Everyone is talking about cloud computing as the future of IT, or the future of business, or the future of commerce, or all of the above.
That may be true, and that shift may lead to a much greener future for IT, but at the moment the data center world is struggling under the weight of unused servers, a need for uptime over efficiency, and a general lack of insight into just how much energy is being wasted within data centers of all sizes.
None of these are new problems, and in fact one of the biggest challenges facing green data center proponents is getting beyond tackling the same old problems.
Into this situation comes the EPA's Energy Star program. Already host of the nation's second-most-recognized green label (at least as of 2009), the group has been developing its standards for data center infrastructure for years.
Back in 2009, Energy Star launched a certification for servers, which was received less than warmly on the whole in large part because of the narrow scope of servers covered under the specification.
Rolling out this year, however, are two new certifications and a long-awaited updated to the servers spec, and to find out more about how they're progressing, I talked to R.J. Meyers, Energy Star's Data Center Products Lead, about how the EPA is working to green the data center from within.
Meyers walked me through what Energy Star is working on for the data center -- but it's important to note that some of these details could change as the specifications go through the stakeholder process.
First and foremost, Energy Star is working on an update to their servers specification, and the planned improvements would go a long ways to overcoming the two biggest criticisms of version 1.0: Not including blade servers and not managing active power consumption.
Back in 2009, Preston Gralla wrote for GreenBiz a takedown of the shortcomings of the spec, writing in part:
Blade servers are at the core of virtualization projects, which can save dramatic amounts of energy and money. Many data centers that are going green go with blade servers rather than traditional servers. In fact, it's likely that you'd use more energy if you bought Energy Star-labeled servers than if you bought blade servers, which can't get the Energy Star label.

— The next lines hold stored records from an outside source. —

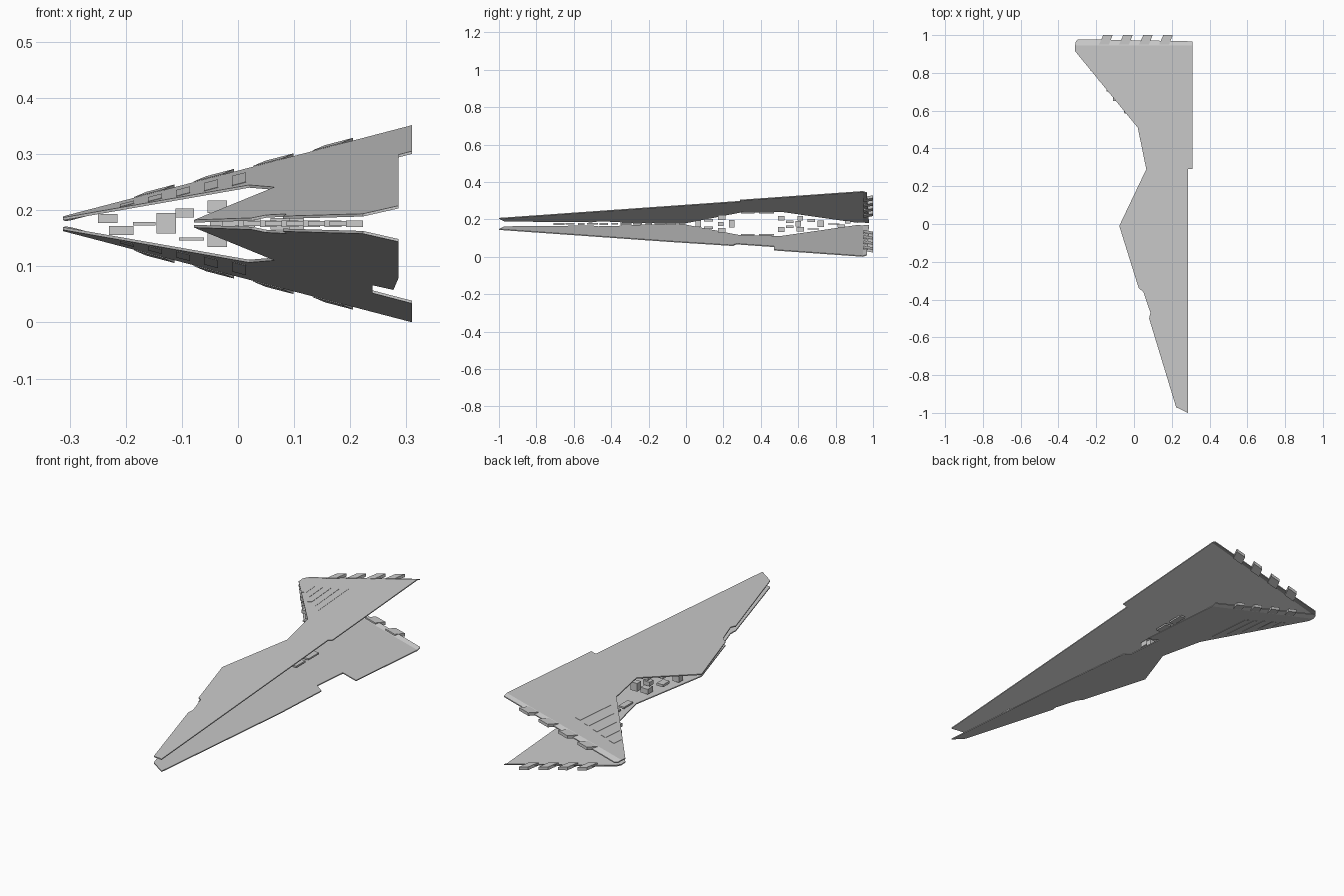
import bpy, bmesh

MID = 0.176      # height of the symmetry plane between the two hull plates
THICK = 0.005


def plane_z(x, y):
    """Outer surface of the upper hull plate."""
    return 0.352 + 0.2613 * (x - 0.31) + 0.0705 * (y - 0.95)


def prism(name, outline, top, bottom, lower=False):
    """Slab following the hull slope; top/bottom are offsets (number or one per point)."""
    n = len(outline)
    tops = top if isinstance(top, list) else [top] * n
    bots = bottom if isinstance(bottom, list) else [bottom] * n
    bm = bmesh.new()

    def vert(p, off):
        z = plane_z(*p) + off
        return bm.verts.new((p[0], p[1], 2 * MID - z if lower else z))

    a = [vert(p, o) for p, o in zip(outline, tops)]
    b = [vert(p, o) for p, o in zip(outline, bots)]
    bm.faces.new(a)
    bm.faces.new(b[::-1])
    for i in range(n):
        j = (i + 1) % n
        bm.faces.new((a[j], a[i], b[i], b[j]))
    bmesh.ops.recalc_face_normals(bm, faces=bm.faces)
    finish(name, bm)


def finish(name, bm):
    me = bpy.data.meshes.new(name)
    bm.to_mesh(me)
    bm.free()
    bpy.context.collection.objects.link(bpy.data.objects.new(name, me))


def box(bm, x, y, z, sx, sy, sz):
    r = bmesh.ops.create_cube(bm, size=1)
    for v in r["verts"]:
        v.co = (x + v.co.x * sx, y + v.co.y * sy, z + v.co.z * sz)


# Shared inner edge of both plates, from the rear corner to the bow
left_edge = [(-0.312, 0.945), (-0.312, 0.915), (0.02, 0.51), (0.065, 0.29),
             (-0.078, -0.01), (0.025, -0.34), (0.05, -0.36), (0.087, -0.47),
             (0.08, -0.50), (0.223, -0.97), (0.286, -1.0)]
# Outer edges differ: small step above, deep notch below
upper_right = [(0.286, 0.29), (0.31, 0.29), (0.31, 0.945)]
lower_right = [(0.286, -0.08), (0.277, 0.25), (0.24, 0.27), (0.24, 0.47),
               (0.31, 0.47), (0.31, 0.945)]

for side, right_edge in (("upper", upper_right), ("lower", lower_right)):
    low = side == "lower"
    prism(side + "_hull_plate", left_edge + right_edge, 0, -THICK, low)

    # bevelled trailing edge
    prism(side + "_trailing_edge",
          [(-0.312, 0.945), (0.31, 0.945), (0.31, 0.967), (-0.298, 0.978), (-0.308, 0.965)],
          [0, 0, -0.008, -0.008, -0.005],
          [-THICK, -THICK, -0.013, -0.013, -0.011], low)

    # four skewed engine blocks
    for i in range(4):
        x = -0.163 + 0.106 * i
        prism(f"{side}_engine_{i + 1}",
              [(x - 0.022, 0.95), (x + 0.03, 0.95), (x + 0.05, 1.0), (x, 1.0)],
              0.001, -0.014, low)

    # raised strips on the rear wing, longer toward the centreline
    for i in range(5):
        x = 0.002 - 0.05 * i
        y0 = 0.595 + 0.05 * i
        y1 = 0.835 + 0.006 * i
        prism(f"{side}_wing_strip_{i + 1}",
              [(x - 0.0125, y0), (x + 0.0125, y0), (x + 0.0125, y1), (x - 0.0125, y1)],
              0.0012, -0.002, low)

# Machinery blocks behind the rear wing edge: x, y, z, size x, y, z
blocks = [
    (-0.232, 0.865, 0.185, 0.035, 0.03, 0.016),
    (-0.208, 0.83, 0.164, 0.044, 0.04, 0.016),
    (-0.167, 0.79, 0.176, 0.040, 0.06, 0.006),
    (-0.128, 0.72, 0.177, 0.035, 0.035, 0.037),
    (-0.095, 0.67, 0.195, 0.033, 0.04, 0.016),
    (-0.083, 0.68, 0.149, 0.045, 0.06, 0.005),
    (-0.037, 0.61, 0.206, 0.034, 0.03, 0.022),
    (-0.037, 0.61, 0.147, 0.034, 0.04, 0.025),
    (-0.030, 0.60, 0.176, 0.040, 0.03, 0.030),
    (0.020, 0.555, 0.188, 0.04, 0.04, 0.014),
    (0.020, 0.555, 0.160, 0.04, 0.04, 0.014),
]
bm = bmesh.new()
for b in blocks:
    box(bm, *b)
# stacks around the waist, paired above and below the middle
for x, y, dz, sx, sy, sz in [(0.05, 0.51, 0.03, 0.04, 0.035, 0.025),
                             (0.095, 0.33, 0.059, 0.03, 0.07, 0.008),
                             (0.095, 0.43, 0.059, 0.03, 0.08, 0.008),
                             (0.08, 0.19, 0.034, 0.04, 0.04, 0.025),
                             (0.04, 0.12, 0.020, 0.035, 0.05, 0.012)]:
    for s in (1, -1):
        box(bm, x, y, MID + s * dz, sx, sy, sz)
for x, y, sz in [(0.0, 0.065, 0.035), (0.1, 0.245, 0.04), (0.075, 0.185, 0.02)]:
    box(bm, x, y, MID, 0.035, 0.03, sz)
finish("waist_machinery", bm)

# Thin blocks in the gap along the forward edge
bm = bmesh.new()
for i in range(12):
    y = -0.02 - 0.06 * i
    box(bm, -0.02 - 0.32 * y + 0.01 * (i % 2), y, MID,
        0.03, 0.035 + 0.012 * (i % 3), 0.009 + 0.003 * (i % 2))
finish("forward_machinery", bm)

The other problem is that the Energy Star specifications measure server use when the server is idle. Servers, by their very nature, are not designed to be idle. If a server is idle, you don't need it. And there's not necessarily a correlation between a server's energy use when idle compared to when it's being heavily used.
Meyers will be the first to admit that those were shortcomings in the first round of the servers specification. Although he was not at Energy Star during the creation of that spec, it was a sacrifice the agency needed to make.
"There was a sense with version 1.0 to get a stake in the ground, to set something and move forward from there," Meyers explained. "[There's a need to] be able to just get going on the specs, and provide a reasonable measure of efficiency," while improving the quality of the spec down the road.
And that's where version 2.0 for servers comes in. In addition to starting to set efficiency measures for blade servers, the Energy Star team is also considering expanding the scope of the specification to include three- and four-socket servers, in addition to the one- and two-socket servers included in v1.0.
All of these changes come in the name of expanding the reach and potential impact of the servers specification. But Energy Star is going deeper as well as broader: The other big change for the new iteration of Energy Star for servers is the inclusion of active-load power consumption, which Energy Star will do with the newly created Server Efficiency Rating Tool (SERT) from the benchmarking organization SPEC.
Monitoring active energy use -- instead of the current practice of monitoring only the energy a server uses while idling -- will go a long way toward creating a step-change in the energy efficiency of servers. Unfortunately, it's a process that likely won't be fully complete until version 3.0 of the specification is done, which of course could be many years down the line.
Meyers said Energy Star expects to issue a draft of the version 2.0 specification in the next couple of months.
Uninterruptible Power Supplies
Also coming in the next couple of months is the first Energy Star specification for uninterruptible power supplies (UPSes). This specification is something of a different ball game than servers, partly because UPSes are a much smaller portion of data center energy use, but also because the certification applies to both consumer- and data center-scale products.
The UPS certification is broad, but the category itself offers few of the challenges of servers or storage. UPSes are simply not as large a piece of the data center puzzle, or energy draw, being primarily used for battery backup, smoothing out and conditioning the power entering a data center and protecting the IT load from surges.
Next page: Why storage is the 'fun spec'